Task goal: Your output should be each line from the material below that has the word "loops".

Data provided:
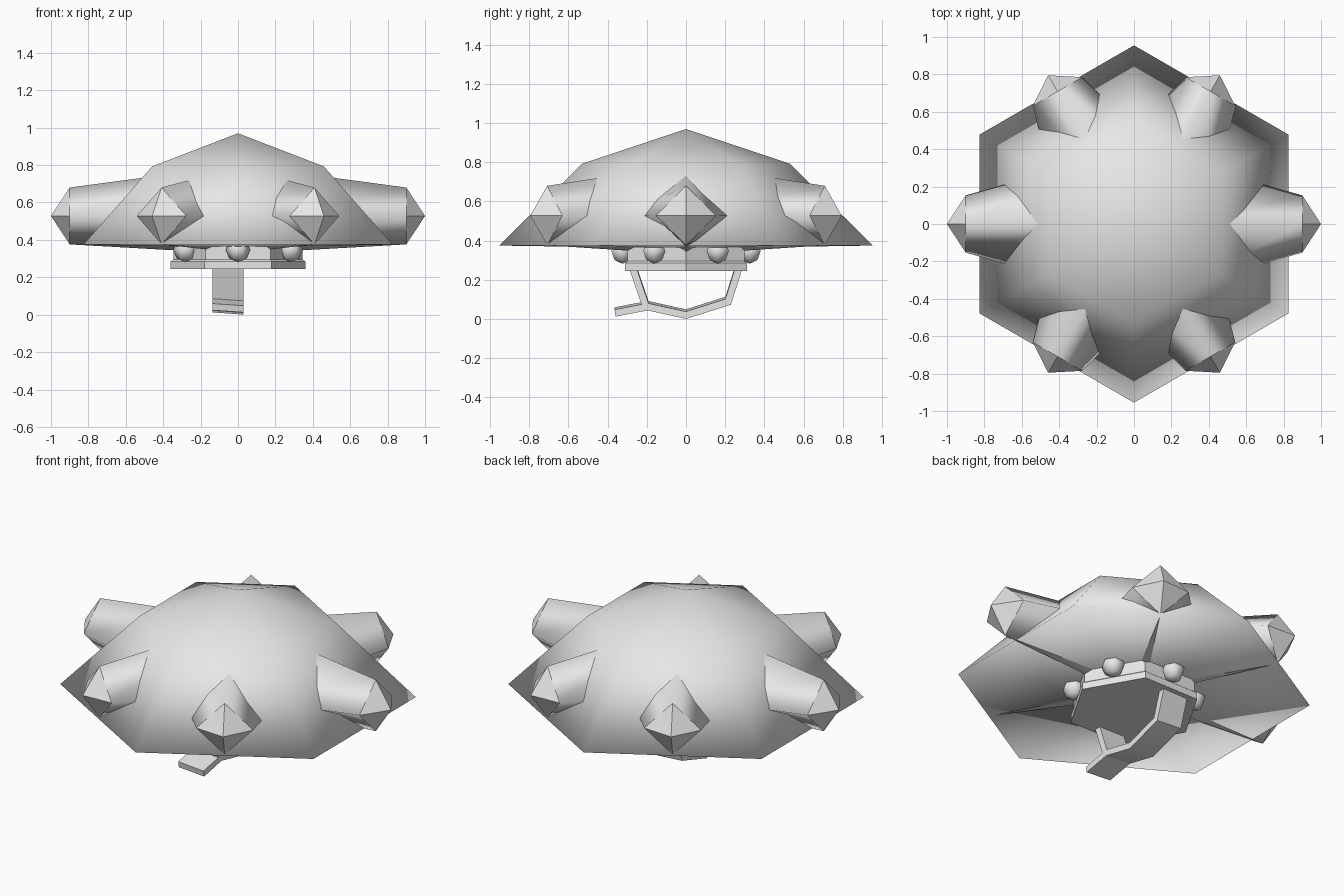
import bpy, bmesh, math
from mathutils import Vector, Matrix

if "Cube" in bpy.data.objects:
    bpy.data.objects.remove(bpy.data.objects["Cube"])

grey = bpy.data.materials.new("light_grey")
grey.diffuse_color = (0.8, 0.8, 0.8, 1)
grey.use_nodes = True
grey.node_tree.nodes["Principled BSDF"].inputs["Base Color"].default_value = grey.diffuse_color


def finish(name, bm, smooth=True, angle=None):
    bmesh.ops.recalc_face_normals(bm, faces=bm.faces)
    me = bpy.data.meshes.new(name)
    if smooth:
        for f in bm.faces:
            f.smooth = True
    bm.to_mesh(me)
    bm.free()
    me.materials.append(grey)
    ob = bpy.data.objects.new(name, me)
    bpy.context.collection.objects.link(ob)
    if angle:
        bpy.ops.object.select_all(action='DESELECT')
        ob.select_set(True)
        bpy.context.view_layer.objects.active = ob
        bpy.ops.object.shade_smooth_by_angle(angle=math.radians(angle))
    return ob


def lathe(name, profile, sides, start, angle=None):
    """Revolve (radius, z) points; radius 0 makes a pole."""
    bm = bmesh.new()
    rings = []
    for r, z in profile:
        n = 1 if r == 0 else sides
        rings.append([bm.verts.new((r * math.cos(start + i * math.tau / sides),
                                    r * math.sin(start + i * math.tau / sides), z))
                      for i in range(n)])
    for a, b in zip(rings, rings[1:]):
        for i in range(sides):
            j = (i + 1) % sides
            quad = [a[i % len(a)], a[j % len(a)], b[j % len(b)], b[i % len(b)]]
            bm.faces.new(list(dict.fromkeys(quad)))
    return finish(name, bm, angle=angle)


# Six-sided shell with a nearly flat underside
lathe("shell", [(0, 0.97), (0.53, 0.793), (0.955, 0.375), (0, 0.36)], 6, math.pi / 6)

# Hexagonal hub under the shell
lathe("hub", [(0, 0.365), (0.345, 0.365), (0.345, 0.295), (0.36, 0.285),
              (0.36, 0.245), (0, 0.245)], 6, 0, angle=35)


# Six four-sided spikes around the shell
def spike(index):
    a = index * math.pi / 3
    r = 0.9 if index % 3 == 0 else 0.818
    bm = bmesh.new()
    outer = [bm.verts.new(p) for p in
             [(r, 0.153, 0.528), (r, 0, 0.68), (r, -0.153, 0.528), (r, 0, 0.376)]]
    q = r - 0.6
    inner = [bm.verts.new(p) for p in
             [(q, 0.32, 0.525), (q, 0, 0.76), (q, -0.32, 0.525), (q, 0, 0.342)]]
    tip = bm.verts.new((r + 0.1, 0, 0.528))
    for i in range(4):
        j = (i + 1) % 4
        bm.faces.new((outer[i], outer[j], inner[j], inner[i])).smooth = True
        bm.faces.new((outer[i], tip, outer[j]))
    bm.faces.new(inner)
    bm.transform(Matrix.Rotation(a, 4, 'Z'))
    finish(f"spike_{index}", bm, smooth=False)


for k in range(6):
    spike(k)

# Small studs around the hub
for k in range(6):
    a = math.pi / 6 + k * math.pi / 3
    bm = bmesh.new()
    bmesh.ops.create_uvsphere(bm, u_segments=6, v_segments=4, radius=0.065)
    bm.transform(Matrix.Translation((0.325 * math.cos(a), 0.325 * math.sin(a), 0.347))
                 @ Matrix.Rotation(a, 4, 'Z'))
    finish(f"stud_{k}", bm)


# Bent strap below the hub
def strap(name, path, x0, x1, thick):
    bm = bmesh.new()
    pts = [Vector(p) for p in path]
    rings = []
    for i, p in enumerate(pts):
        d0 = (p - pts[i - 1]).normalized() if i else None
        d1 = (pts[i + 1] - p).normalized() if i < len(pts) - 1 else None
        d = ((d0 or d1) + (d1 or d0)).normalized()
        n = Vector((-d.y, d.x)) * thick / 2 / d.dot(d0 or d1)
        section = [(x0, 1), (x1, 1), (x1, -1), (x0, -1)]
        # the strap leans slightly, lower on the +x side
        rings.append([bm.verts.new((x, p.x + s * n.x,
                                    p.y + s * n.y - 0.07 * (x - (x0 + x1) / 2)))
                      for x, s in section])
    for a, b in zip(rings, rings[1:]):
        for i in range(4):
            j = (i + 1) % 4
            bm.faces.new((a[i], a[j], b[j], b[i]))
    bm.faces.new(rings[0])
    bm.faces.new(rings[-1])
    finish(name, bm, angle=50)


strap("handle", [(-0.27, 0.26), (-0.205, 0.07), (0, 0.025), (0.215, 0.093), (0.268, 0.26)],
      -0.135, 0.03, 0.036)
strap("handle_tail", [(-0.195, 0.068), (-0.362, 0.036)], -0.135, 0.03, 0.036)
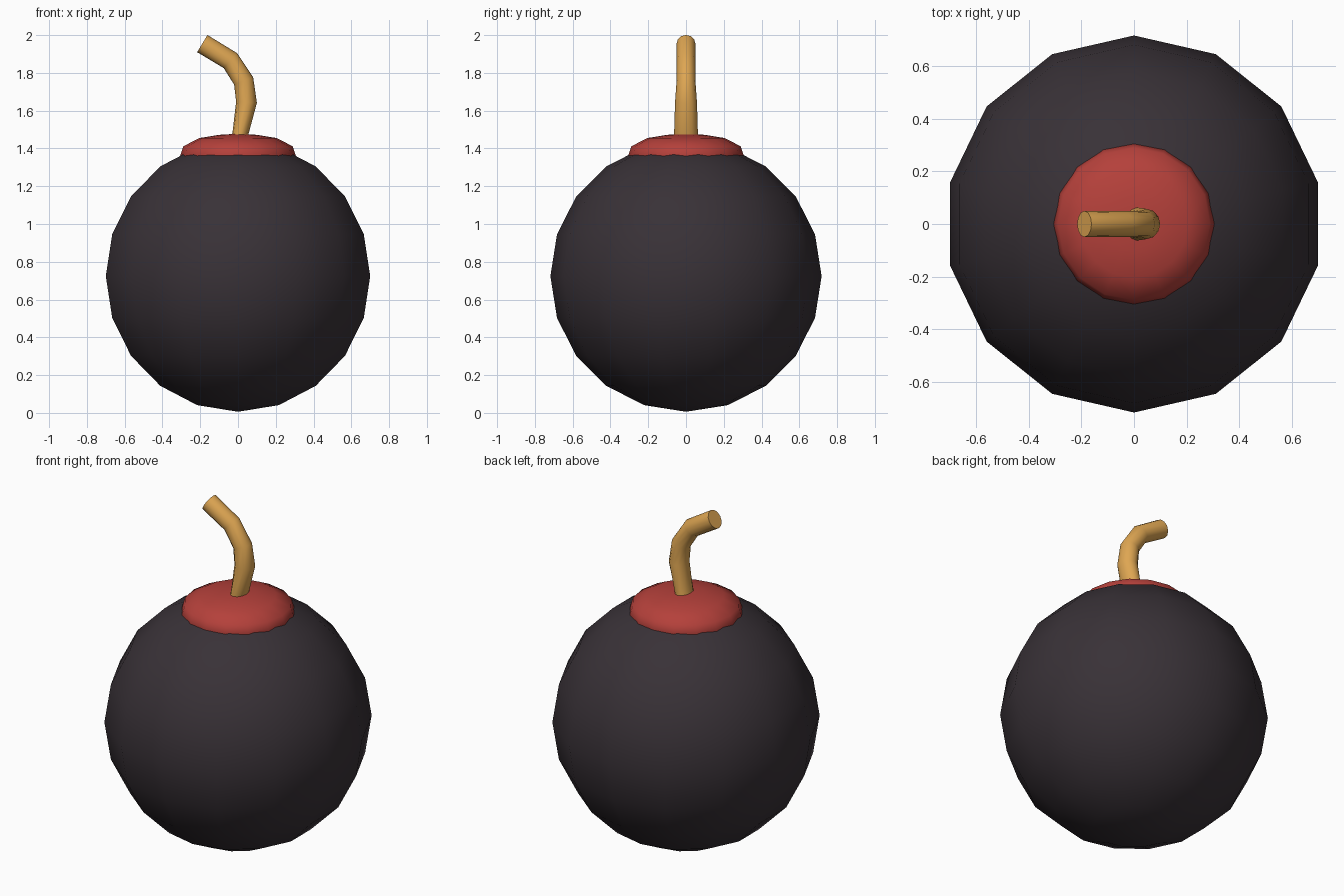
import bpy, bmesh, math
from mathutils import Vector

if "Cube" in bpy.data.objects:
    bpy.data.objects.remove(bpy.data.objects["Cube"])


def material(name, color):
    m = bpy.data.materials.new(name)
    m.diffuse_color = (*color, 1)
    m.use_nodes = True
    m.node_tree.nodes["Principled BSDF"].inputs["Base Color"].default_value = m.diffuse_color
    return m


def finish(name, bm, mat, angle):
    bmesh.ops.remove_doubles(bm, verts=bm.verts, dist=1e-5)
    bmesh.ops.recalc_face_normals(bm, faces=bm.faces)
    me = bpy.data.meshes.new(name)
    bm.to_mesh(me)
    bm.free()
    me.materials.append(mat)
    ob = bpy.data.objects.new(name, me)
    bpy.context.collection.objects.link(ob)
    bpy.ops.object.select_all(action='DESELECT')
    ob.select_set(True)
    bpy.context.view_layer.objects.active = ob
    bpy.ops.object.shade_smooth_by_angle(angle=math.radians(angle))
    return ob


def loft(bm, rings):
    """Bridge equal-sized rings of points and close both ends."""
    vs = [[bm.verts.new(p) for p in r] for r in rings]
    n = len(vs[0])
    for a, b in zip(vs, vs[1:]):
        for i in range(n):
            j = (i + 1) % n
            bm.faces.new((a[i], a[j], b[j], b[i]))
    return vs


def revolve(name, profile, sides, mat, angle):
    bm = bmesh.new()
    rings = []
    for r, z in profile:
        rings.append([(r * math.sin(2 * math.pi * i / sides),
                       r * math.cos(2 * math.pi * i / sides), z) for i in range(sides)])
    loft(bm, rings)
    return finish(name, bm, mat, angle)


dark = material("dark charcoal", (0.040, 0.031, 0.038))
red = material("cap red", (0.46, 0.052, 0.043))
tan = material("fuse tan", (0.73, 0.38, 0.085))

# Round body: 14 sides, 10 bands
R, C = 0.718, 0.724
body = [(R * math.sin(math.pi * k / 10), C - R * math.cos(math.pi * k / 10)) for k in range(11)]
revolve("body", body, 14, dark, 60)

# Domed cap sunk into the top of the body
revolve("cap", [(0, 1.30), (0.295, 1.31), (0.306, 1.362), (0.29, 1.411), (0.205, 1.455),
                (0.10, 1.472), (0, 1.478)], 16, red, 60)

# Bent fuse: centre x, z, half width in the bend plane, half width in y
path = [(-0.015, 1.38, 0.042, 0.063), (0.012, 1.475, 0.042, 0.063), (0.045, 1.645, 0.055, 0.058),
        (0.03, 1.757, 0.054, 0.050), (-0.04, 1.865, 0.053, 0.049), (-0.189, 1.955, 0.053, 0.050)]
bm = bmesh.new()
rings = []
SIDES = 12
for k, (x, z, rw, ry) in enumerate(path):
    a, b = path[max(k - 1, 0)], path[min(k + 1, len(path) - 1)]
    d = Vector((b[0] - a[0], 0, b[1] - a[1])).normalized()
    side = Vector((d.z, 0, -d.x))
    rings.append([Vector((x, 0, z)) + side * rw * math.cos(2 * math.pi * i / SIDES)
                  + Vector((0, ry, 0)) * math.sin(2 * math.pi * i / SIDES) for i in range(SIDES)])
vs = loft(bm, rings)
bm.faces.new(vs[0])
bm.faces.new(vs[-1])
finish("fuse", bm, tan, 50)
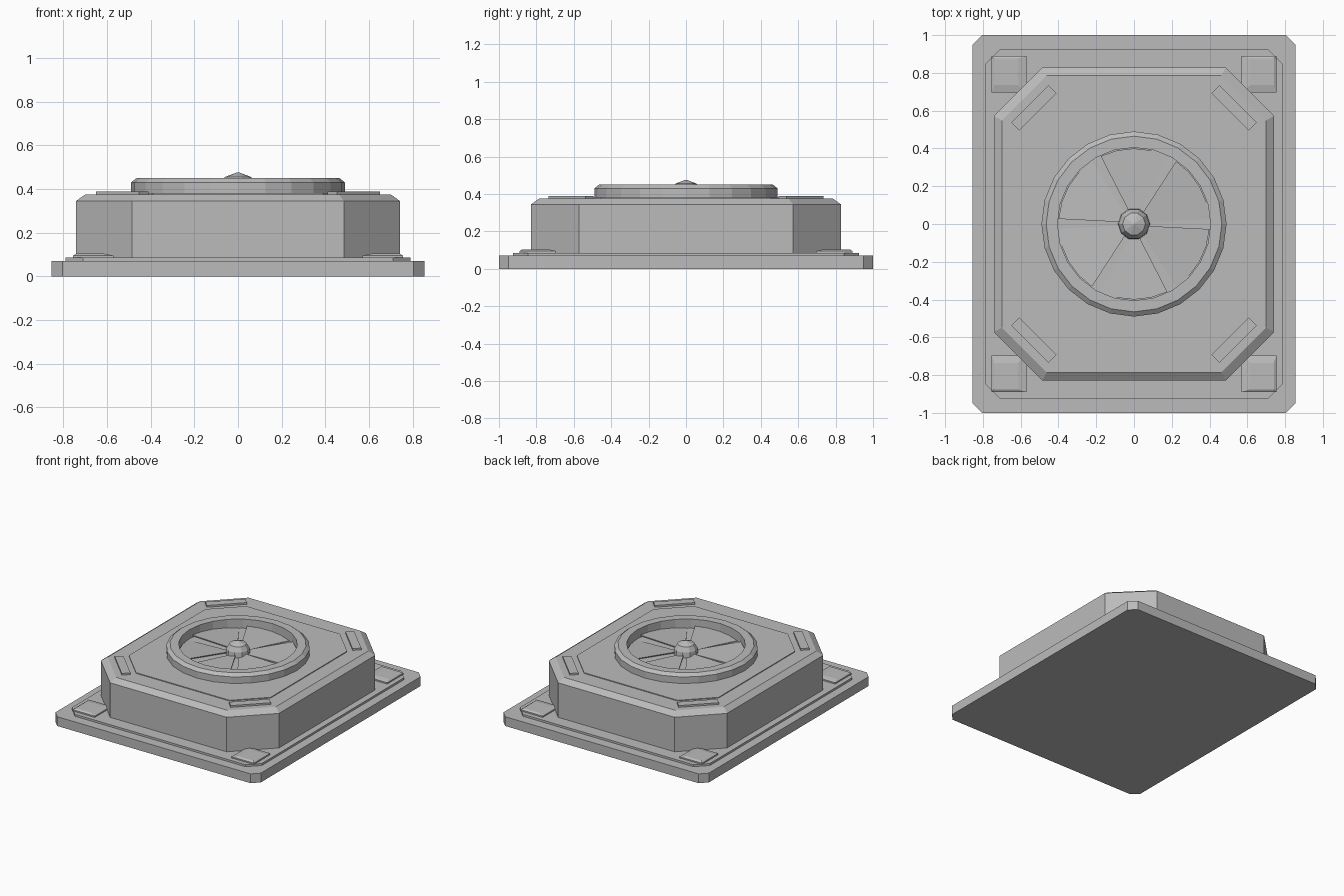
import bpy, bmesh
from math import sin, cos, pi, atan2, radians
from mathutils import Matrix

if "Cube" in bpy.data.objects:
    bpy.data.objects.remove(bpy.data.objects["Cube"])

grey = bpy.data.materials.new("plain grey")
grey.use_nodes = True
colour = (0.5, 0.5, 0.5, 1)
grey.diffuse_color = colour
grey.node_tree.nodes["Principled BSDF"].inputs["Base Color"].default_value = colour


def finish(name, bm):
    bmesh.ops.recalc_face_normals(bm, faces=bm.faces)
    mesh = bpy.data.meshes.new(name)
    bm.to_mesh(mesh)
    bm.free()
    mesh.materials.append(grey)
    obj = bpy.data.objects.new(name, mesh)
    bpy.context.collection.objects.link(obj)
    return obj


def loft(name, rings, closed=False):
    """Skin a stack of equal-length rings; cap the ends unless closed."""
    bm = bmesh.new()
    loops = [[bm.verts.new(p) for p in ring] for ring in rings]
    n = len(loops[0])
    pairs = list(zip(loops, loops[1:]))
    if closed:
        pairs.append((loops[-1], loops[0]))
    else:
        bm.faces.new(loops[0])
        bm.faces.new(loops[-1])
    for a, b in pairs:
        for i in range(n):
            j = (i + 1) % n
            bm.faces.new((a[i], a[j], b[j], b[i]))
    return finish(name, bm)


def octagon(x, y, cut, z):
    """Rectangle with clipped corners."""
    quarter = [(x, y - cut), (x - cut, y)]
    pts = quarter + [(-a, b) for a, b in reversed(quarter)]
    pts += [(-a, -b) for a, b in pts]
    return [(a, b, z) for a, b in pts]


def circle(r, z, n):
    return [(r * cos(2 * pi * i / n), r * sin(2 * pi * i / n), z) for i in range(n)]


def rect(x0, x1, y0, y1, z):
    return [(x0, y0, z), (x1, y0, z), (x1, y1, z), (x0, y1, z)]


# Stepped base
loft("base_plate", [octagon(0.855, 1, 0.05, 0), octagon(0.855, 1, 0.05, 0.07)])
loft("base_step", [octagon(0.79, 0.925, 0.08, 0.07), octagon(0.79, 0.925, 0.08, 0.085)])

# Housing with sloped shoulder and raised top panel
loft("housing", [octagon(0.742, 0.828, 0.257, 0.085),
                 octagon(0.742, 0.828, 0.257, 0.345),
                 octagon(0.7, 0.786, 0.237, 0.375)])
loft("top_panel", [octagon(0.59, 0.655, 0.2, 0.375), octagon(0.59, 0.655, 0.2, 0.381)])

# Fan ring
loft("fan_ring", [circle(r, z, 24) for r, z in
                  ((0.49, 0.375), (0.49, 0.43), (0.465, 0.45), (0.405, 0.45), (0.405, 0.375))],
     closed=True)

# Fan blades, tilted wedges separated by tapering gaps
def blade_outline():
    inner, outer, half_in, half_out = 0.06, 0.4, 0.01, 0.027
    start = atan2(half_out, outer)
    arc = [start + (radians(60) - 2 * start) * i / 4 for i in range(5)]
    a0 = atan2(half_in, inner)
    pts = [(inner, radians(60) - a0), (inner, a0)] + [(outer, a) for a in arc]
    return [(r * cos(a), r * sin(a), 0.384 + 0.018 * a / radians(60)) for r, a in pts]


for k in range(6):
    top = blade_outline()
    blade = loft("fan_blade", [[(x, y, z - 0.006) for x, y, z in top], top])
    blade.data.transform(Matrix.Rotation(k * pi / 3, 4, "Z"))

# Central hub
loft("fan_hub", [circle(0.085, 0.381, 10), circle(0.08, 0.42, 10),
                 circle(0.06, 0.455, 10), circle(0.004, 0.476, 10)])

# Corner bars and mounting pads
for sx in (-1, 1):
    for sy in (-1, 1):
        bar = loft("corner_bar", [rect(-0.139, 0.139, -0.03, 0.03, z) for z in (0.37, 0.388)])
        bar.data.transform(Matrix.Translation((sx * 0.53, sy * 0.615, 0))
                           @ Matrix.Rotation(-sx * sy * pi / 4, 4, "Z"))
        pad = loft("mounting_pad", [rect(0.57, 0.755, 0.695, 0.89, 0.085),
                                    rect(0.57, 0.755, 0.695, 0.89, 0.095),
                                    rect(0.615, 0.74, 0.735, 0.875, 0.104)])
        pad.data.transform(Matrix.Diagonal((sx, sy, 1, 1)))
        if sx * sy < 0:
            pad.data.flip_normals()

Result below:
    loops = [[bm.verts.new(p) for p in ring] for ring in rings]
    n = len(loops[0])
    pairs = list(zip(loops, loops[1:]))
        pairs.append((loops[-1], loops[0]))
        bm.faces.new(loops[0])
        bm.faces.new(loops[-1])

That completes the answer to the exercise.